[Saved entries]
○ ○ ○ ○ ○
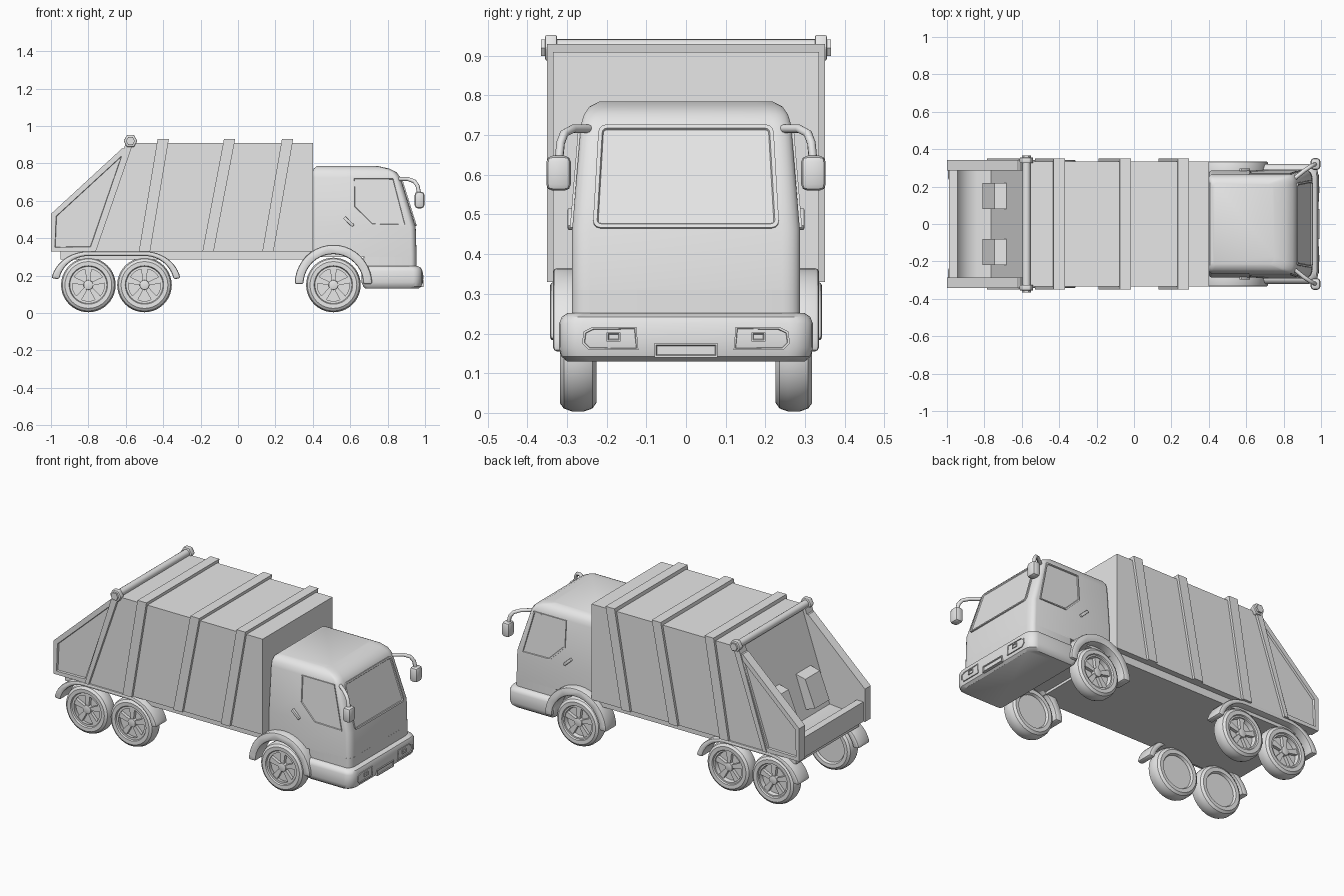
import bpy, bmesh, math
from mathutils import Vector

if "Cube" in bpy.data.objects:
    bpy.data.objects.remove(bpy.data.objects["Cube"], do_unlink=True)

grey = bpy.data.materials.new("plain_grey")
grey.use_nodes = True
grey.diffuse_color = (0.8, 0.8, 0.8, 1)
grey.node_tree.nodes["Principled BSDF"].inputs["Base Color"].default_value = (0.8, 0.8, 0.8, 1)


def finish(name, bm, bevel=0.0):
    bmesh.ops.recalc_face_normals(bm, faces=bm.faces)
    if bevel:
        edges = [e for e in bm.edges if e.calc_face_angle(0) > 0.6]
        bmesh.ops.bevel(bm, geom=edges, offset=bevel, segments=2, profile=0.5,
                        affect='EDGES', clamp_overlap=True)
    mesh = bpy.data.meshes.new(name)
    bm.to_mesh(mesh)
    bm.free()
    mesh.materials.append(grey)
    ob = bpy.data.objects.new(name, mesh)
    bpy.context.collection.objects.link(ob)
    bpy.ops.object.select_all(action='DESELECT')
    ob.select_set(True)
    bpy.context.view_layer.objects.active = ob
    bpy.ops.object.shade_smooth_by_angle(angle=math.radians(35))
    return ob


def slab(name, pts, vec, rim=0.0, sink=0.0, corner=0.0, bevel=0.0):
    """Polygon pushed along vec; optional rounded outline and recessed end face."""
    bm, vec = bmesh.new(), Vector(vec)
    a = [bm.verts.new(p) for p in pts]
    b = [bm.verts.new(Vector(p) + vec) for p in pts]
    bm.faces.new(a)
    bm.faces.new(b)
    n = len(pts)
    sides = [bm.faces.new((a[i], a[(i + 1) % n], b[(i + 1) % n], b[i])) for i in range(n)]
    bmesh.ops.recalc_face_normals(bm, faces=bm.faces)
    if corner:
        edges = [bm.edges.get((a[i], b[i])) for i in range(n)]
        bmesh.ops.bevel(bm, geom=edges, offset=corner, segments=3, profile=0.5, affect='EDGES')
    if rim:
        bm.normal_update()
        cap = max(bm.faces, key=lambda f: f.normal.dot(vec.normalized()))
        bmesh.ops.inset_region(bm, faces=[cap], thickness=rim)
        bmesh.ops.inset_region(bm, faces=[cap], thickness=0.003, depth=-sink)
    return finish(name, bm, bevel)


def prism(name, xz, y0, y1, **kw):
    return slab(name, [(x, y0, z) for x, z in xz], (0, y1 - y0, 0), **kw)


def rect(x0, x1, z0, z1):
    return [(x0, z0), (x1, z0), (x1, z1), (x0, z1)]


def loft(name, sections, rx, ry, rear=0.02):
    """Rounded rectangles (z, rear x, front x, half width) stacked upward."""
    bm, rings = bmesh.new(), []
    for z, x0, x1, hw in sections:
        ring = []
        for q, (sx, sy) in enumerate(((1, 1), (-1, 1), (-1, -1), (1, -1))):
            ax, ay = (rx, ry) if sx > 0 else (rear, rear)
            cx = x1 - ax if sx > 0 else x0 + ax
            for k in range(6):
                t = math.pi / 2 * (q + k / 5)
                ring.append(bm.verts.new((cx + ax * math.cos(t), sy * (hw - ay) + ay * math.sin(t), z)))
        rings.append(ring)
    n = len(rings[0])
    for lo, hi in zip(rings, rings[1:]):
        for i in range(n):
            bm.faces.new((lo[i], lo[(i + 1) % n], hi[(i + 1) % n], hi[i]))
    bm.faces.new(rings[0])
    bm.faces.new(rings[-1])
    return finish(name, bm)


def lathe(name, profile, centre, steps=40):
    """Closed (radius, y) profile turned about the y axis."""
    bm, rings = bmesh.new(), []
    for i in range(steps):
        t = math.tau * i / steps
        rings.append([bm.verts.new(Vector(centre) + Vector((r * math.cos(t), y, r * math.sin(t))))
                      for r, y in profile])
    m = len(profile)
    for i in range(steps):
        p, q = rings[i], rings[(i + 1) % steps]
        for j in range(m):
            bm.faces.new((p[j], p[(j + 1) % m], q[(j + 1) % m], q[j]))
    return finish(name, bm)


def disc(cx, cz, r, n, turn=0.0):
    return [(cx + r * math.cos(turn + math.tau * i / n), cz + r * math.sin(turn + math.tau * i / n))
            for i in range(n)]


def arc(cx, rx, rz, a0, a1, n=12):
    angles = [math.radians(a0 + (a1 - a0) * i / n) for i in range(n + 1)]
    return [(cx + rx * math.cos(t), 0.155 + rz * math.sin(t)) for t in angles]


# Load body, chassis and slanted ribs
prism("load_body", [(-.78, .33), (.40, .33), (.40, .91), (-.58, .91)], -.335, .335)
prism("chassis", rect(-.95, .42, .285, .335), -.30, .30)
for i, (low, top) in enumerate(((-.53, -.43), (-.19, -.075), (.13, .235))):
    prism(f"body_rib_{i + 1}", [(low, .33), (low + .06, .33), (top + .06, .93), (top, .93)], -.35, .35)

# Rear hopper
prism("hopper_tray", [(-.99, .33), (-.99, .45), (-.945, .45), (-.93, .42), (-.89, .385),
                      (-.84, .37), (-.72, .38), (-.72, .33)], -.29, .29)
prism("roller_bar", disc(-.575, .92, .022, 16), -.34, .34)
for s, side in ((1, "left"), (-1, "right")):
    prism(f"hopper_wall_{side}", [(-1, .33), (-.77, .33), (-.59, .88), (-.62, .88), (-1, .53)],
          s * .287, s * .343, rim=.03, sink=.012)
    prism(f"hopper_rib_{side}", [(-.785, .33), (-.76, .33), (-.56, .91), (-.60, .91)], s * .287, s * .35)
    prism(f"packer_block_{side}", [(-.81, .44), (-.70, .40), (-.66, .62), (-.745, .60)], s * .08, s * .22)
    prism(f"roller_end_{side}", disc(-.575, .92, .037, 6), s * .325, s * .355, bevel=.004)
    prism(f"roller_cap_{side}", disc(-.575, .92, .024, 6), s * .35, s * .366)

# Cab and bumper
loft("cab", [(.30, .40, .955, .287), (.46, .40, .95, .287), (.725, .40, .868, .265),
             (.752, .40, .848, .257), (.772, .405, .81, .243), (.785, .42, .75, .218)], .03, .045)
loft("cab_nose", [(.20, .67, .955, .287), (.31, .67, .955, .287)], .03, .045)
loft("bumper", [(.13, .68, .965, .30), (.142, .67, .98, .314), (.165, .66, .986, .32),
                (.225, .66, .986, .32), (.242, .66, .978, .313), (.252, .67, .96, .298)], .05, .06)

# Windscreen follows the cab's slope
slab("windscreen", [(.949, -.235, .465), (.949, .235, .465), (.868, .22, .725), (.868, -.22, .725)],
     (.007, 0, .002), rim=.01, sink=.005, corner=.02)
slab("number_plate", [(.975, y, z) for y, z in rect(-.08, .08, .14, .176)],
     (.018, 0, 0), rim=.007, sink=.005)


def cab_side(z):
    return .287 - .022 * max(0, z - .46) / .265


for s, side in ((1, "left"), (-1, "right")):
    # Door window and handle
    window = [(.615, .725), (.835, .725), (.90, .467), (.715, .467), (.615, .565)]
    slab(f"door_window_{side}", [(x, s * (cab_side(z) - .003), z) for x, z in window],
         (0, s * .009, 0), rim=.009, sink=.005)
    prism(f"door_handle_{side}", [(.562, .505), (.574, .517), (.622, .472), (.61, .46)],
          s * .28, s * .298, bevel=.003)
    # Headlight with small lamp
    lamp = [(.12, .158), (.245, .158), (.262, .175), (.258, .205), (.235, .217), (.125, .217)]
    slab(f"headlight_{side}", [(.979, s * y, z) for y, z in lamp], (.011, 0, 0), rim=.006, sink=.008)
    slab(f"lamp_{side}", [(.98, s * y, z) for y, z in rect(.165, .2, .18, .203)],
         (.011, 0, 0), rim=.005, sink=.004)
    # Mirror arm and head
    cu = bpy.data.curves.new(f"mirror_arm_{side}", 'CURVE')
    cu.dimensions = '3D'
    cu.bevel_depth, cu.bevel_resolution, cu.use_fill_caps = .011, 2, True
    path = [(.835, .225, .716), (.91, .285, .716), (.943, .307, .704), (.96, .316, .68), (.968, .32, .64)]
    sp = cu.splines.new('POLY')
    sp.points.add(len(path) - 1)
    for p, (x, y, z) in zip(sp.points, path):
        p.co = (x, s * y, z, 1)
    sp.use_smooth = True
    cu.materials.append(grey)
    bpy.context.collection.objects.link(bpy.data.objects.new(cu.name, cu))
    prism(f"mirror_head_{side}", rect(.945, .996, .56, .648), s * .29, s * .352, bevel=.016)

    # Wheel arches
    prism(f"front_fender_{side}", arc(.51, .207, .21, 0, 180, 20) + arc(.51, .16, .16, 180, 0, 20),
          s * .23, s * .335, bevel=.01)
    outer = arc(-.5, .195, .175, 10, 90) + arc(-.8, .2, .175, 90, 170)
    inner = arc(-.8, .158, .15, 170, 90) + arc(-.5, .158, .15, 90, 10)
    prism(f"rear_fender_{side}", outer + inner, s * .235, s * .343, bevel=.01)

    # Wheels: tyre, rim dish, hub and spokes
    for x, place in ((.51, "front"), (-.5, "middle"), (-.8, "rear")):
        tag, c, y = f"{place}_{side}", (x, s * .272, .15), s * .272
        half = [(.097, .034), (.103, .045), (.125, .046), (.139, .036), (.146, .016)]
        lathe(f"tyre_{tag}", half + [(r, -h) for r, h in reversed(half)], c)
        lathe(f"rim_{tag}", [(.086, .012), (.09, .037), (.1, .037), (.1, .012)],
              c if s > 0 else (x, y - .049, .15))
        prism(f"rim_dish_{tag}", disc(x, .15, .098, 32), y - s * .03, y + s * .012)
        prism(f"hub_{tag}", disc(x, .15, .026, 20), y, y + s * .036, bevel=.004)
        for k in range(5):
            t = math.pi / 2 + math.tau * k / 5
            u, v = Vector((math.cos(t), math.sin(t))), Vector((-math.sin(t), math.cos(t)))
            spoke = [Vector((x, .15)) + u * r + v * w
                     for r, w in ((.015, -.009), (.09, -.018), (.09, .018), (.015, .009))]
            prism(f"spoke_{k + 1}_{tag}", spoke, y + s * .005, y + s * .031)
○ ○ ○ ○ ○
* TO DO
Nothing but the lines above from the one containing "for lo, hi in" through the one containing "t = math.tau * i / steps" should appear in the answer, each repeated exactly.

* RESPONSE FOR THIS EXERCISE
    for lo, hi in zip(rings, rings[1:]):
        for i in range(n):
            bm.faces.new((lo[i], lo[(i + 1) % n], hi[(i + 1) % n], hi[i]))
    bm.faces.new(rings[0])
    bm.faces.new(rings[-1])
    return finish(name, bm)


def lathe(name, profile, centre, steps=40):
    """Closed (radius, y) profile turned about the y axis."""
    bm, rings = bmesh.new(), []
    for i in range(steps):
        t = math.tau * i / steps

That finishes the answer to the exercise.